Avoiding Medical Device Security MistakesDaniel dos Santos of Forescout Technologies on Best Practices
Many organizations that rely on network segmentation to help secure connected medical devices are making mistakes that put the devices, data and networks at risk, says Daniel dos Santos, research manager at Forescout Technologies.
"When we look closely at network segments, we see that they are not as secure as they should be," he says, describing findings of a recent Forescout Research Labs analysis of healthcare delivery organizations' device security practices.
"What we are finding is that devices with distinct purposes are in the same network segments when they should not be communicating with each other," he says. "We see medical devices and personal devices like smartphones, tablets and smartwatches in the same network segments. We also see a lot of mixture of healthcare and IT devices - so all these devices communicate with each other."
The biggest problem is not designing network segments based on the purpose of the device, he stresses.
Healthcare entities should follow best practices, including those described by the National Institute of Standards and Technology, for proper network segmentation, he says.
In the interview (see audio link below photo) dos Santos also discusses:
- Top security issues involving legacy medical devices and outdated operating systems;
- Additional steps healthcare organizations can take to improve the security of medical devices;
- Other key findings from Forescout's recent connected medical devices research report.
Dos Santos is a research manager leading the vulnerability and threat research team as Forescout Technologies. He holds a Ph.D. in computer science from the University of Trento, Italy, and has published over 30 journal and conference papers on cybersecurity.

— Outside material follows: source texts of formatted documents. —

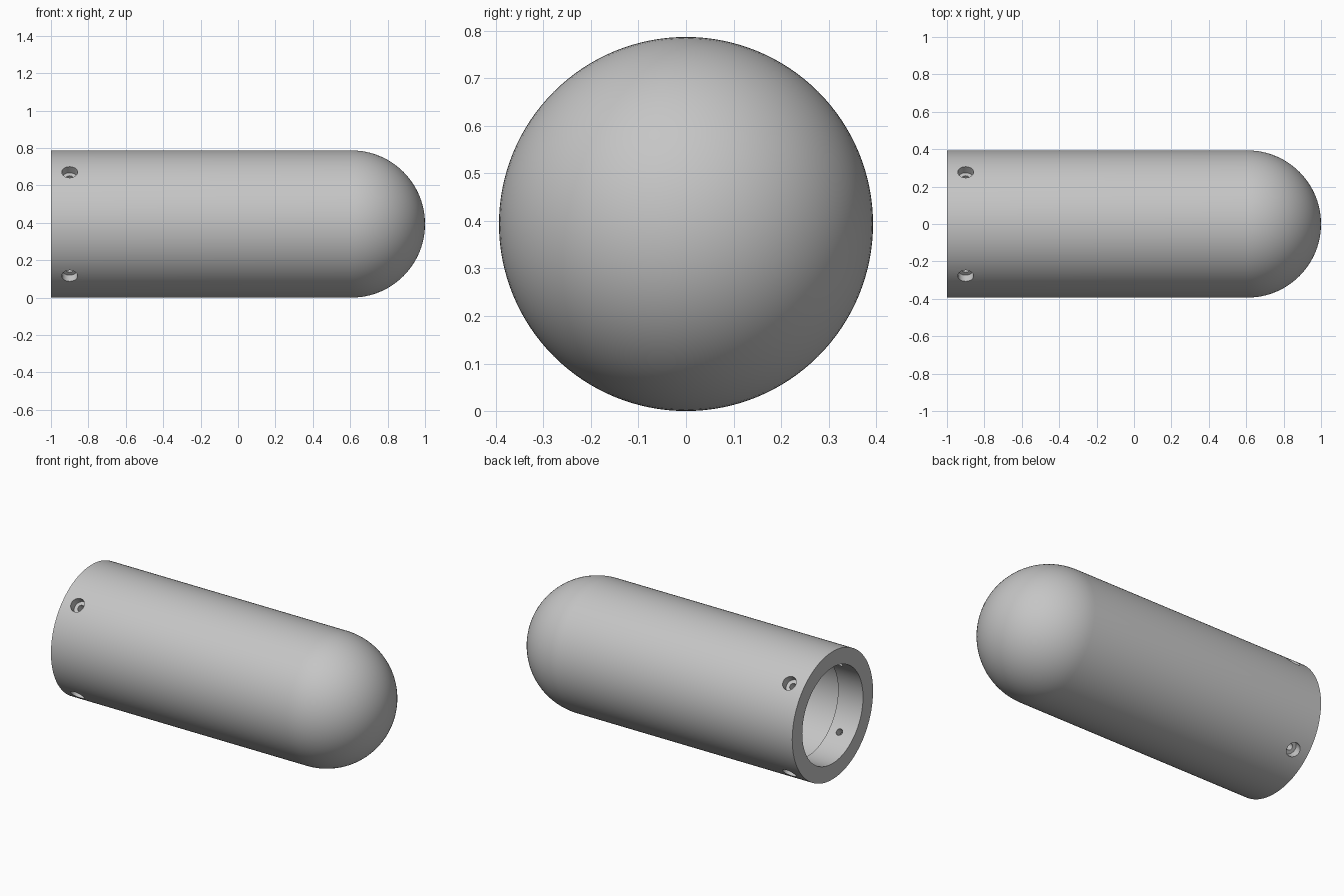
import bpy, bmesh
from math import pi, sin, cos, radians
from mathutils import Matrix, Vector

if "Cube" in bpy.data.objects:
    bpy.data.objects.remove(bpy.data.objects["Cube"])

R = 0.3935            # outer radius
BORE = 0.296          # collar bore radius
CAVITY = 0.32         # cavity radius behind the collar
DOME_X = 1 - R        # centre of the rounded end
STEP_X = -0.83        # inner end of the collar
HOLE_X = -0.9         # screw hole position
ARC = 24

grey = bpy.data.materials.new("plain_grey")
grey.use_nodes = True
colour = (0.56, 0.56, 0.56, 1)
grey.diffuse_color = colour
grey.node_tree.nodes["Principled BSDF"].inputs["Base Color"].default_value = colour


def make_object(name, bm):
    bmesh.ops.recalc_face_normals(bm, faces=bm.faces)
    mesh = bpy.data.meshes.new(name)
    bm.to_mesh(mesh)
    bm.free()
    mesh.materials.append(grey)
    obj = bpy.data.objects.new(name, mesh)
    bpy.context.collection.objects.link(obj)
    return obj


def dome(radius):
    angles = [pi / 2 * i / ARC for i in range(ARC + 1)]
    return [(DOME_X + radius * cos(a), radius * sin(a)) for a in angles]


# Hollow round-ended shell: outer skin, rim, collar bore, cavity
profile = dome(R) + [(-0.8, R), (-1, R), (-1, BORE), (STEP_X, BORE), (STEP_X, CAVITY)]
profile += reversed(dome(CAVITY))
bm = bmesh.new()
verts = [bm.verts.new((x, 0, r)) for x, r in profile]
edges = [bm.edges.new(pair) for pair in zip(verts, verts[1:])]
bmesh.ops.spin(bm, geom=verts + edges, cent=(0, 0, 0), axis=(1, 0, 0),
               angle=2 * pi, steps=128, use_merge=True)
bmesh.ops.remove_doubles(bm, verts=bm.verts, dist=0.00001)
shell = make_object("capsule_shell", bm)


# Screw holes: wide head recess and narrow through hole, four around the collar
def hole_cutter(name, angle, radius, near, far):
    bm = bmesh.new()
    bmesh.ops.create_cone(bm, cap_ends=True, segments=32, radius1=radius,
                          radius2=radius, depth=far - near)
    place = (Matrix.Translation((HOLE_X, 0, 0)) @ Matrix.Rotation(angle, 4, "X")
             @ Matrix.Translation((0, 0, (near + far) / 2)))
    bmesh.ops.transform(bm, matrix=place, verts=bm.verts)
    cutter = make_object(name, bm)
    cutter.hide_render = True
    return cutter


bpy.context.view_layer.objects.active = shell
shell.select_set(True)
for i in range(4):
    angle = radians(45 + 90 * i)
    for kind, radius, near in (("recess", 0.042, 0.345), ("through", 0.02, 0.22)):
        cutter = hole_cutter("screw_" + kind, angle, radius, near, 0.5)
        cut = shell.modifiers.new("cut", "BOOLEAN")
        cut.operation = "DIFFERENCE"
        cut.solver = "EXACT"
        cut.object = cutter
        bpy.ops.object.modifier_apply(modifier=cut.name)
        bpy.data.objects.remove(cutter)

# Rest on the ground and smooth the round surfaces
shell.data.transform(Matrix.Translation(Vector((0, 0, R))))
bpy.ops.object.select_all(action="DESELECT")
shell.select_set(True)
bpy.ops.object.shade_smooth_by_angle(angle=radians(30))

He has experience in software development, security testing and research.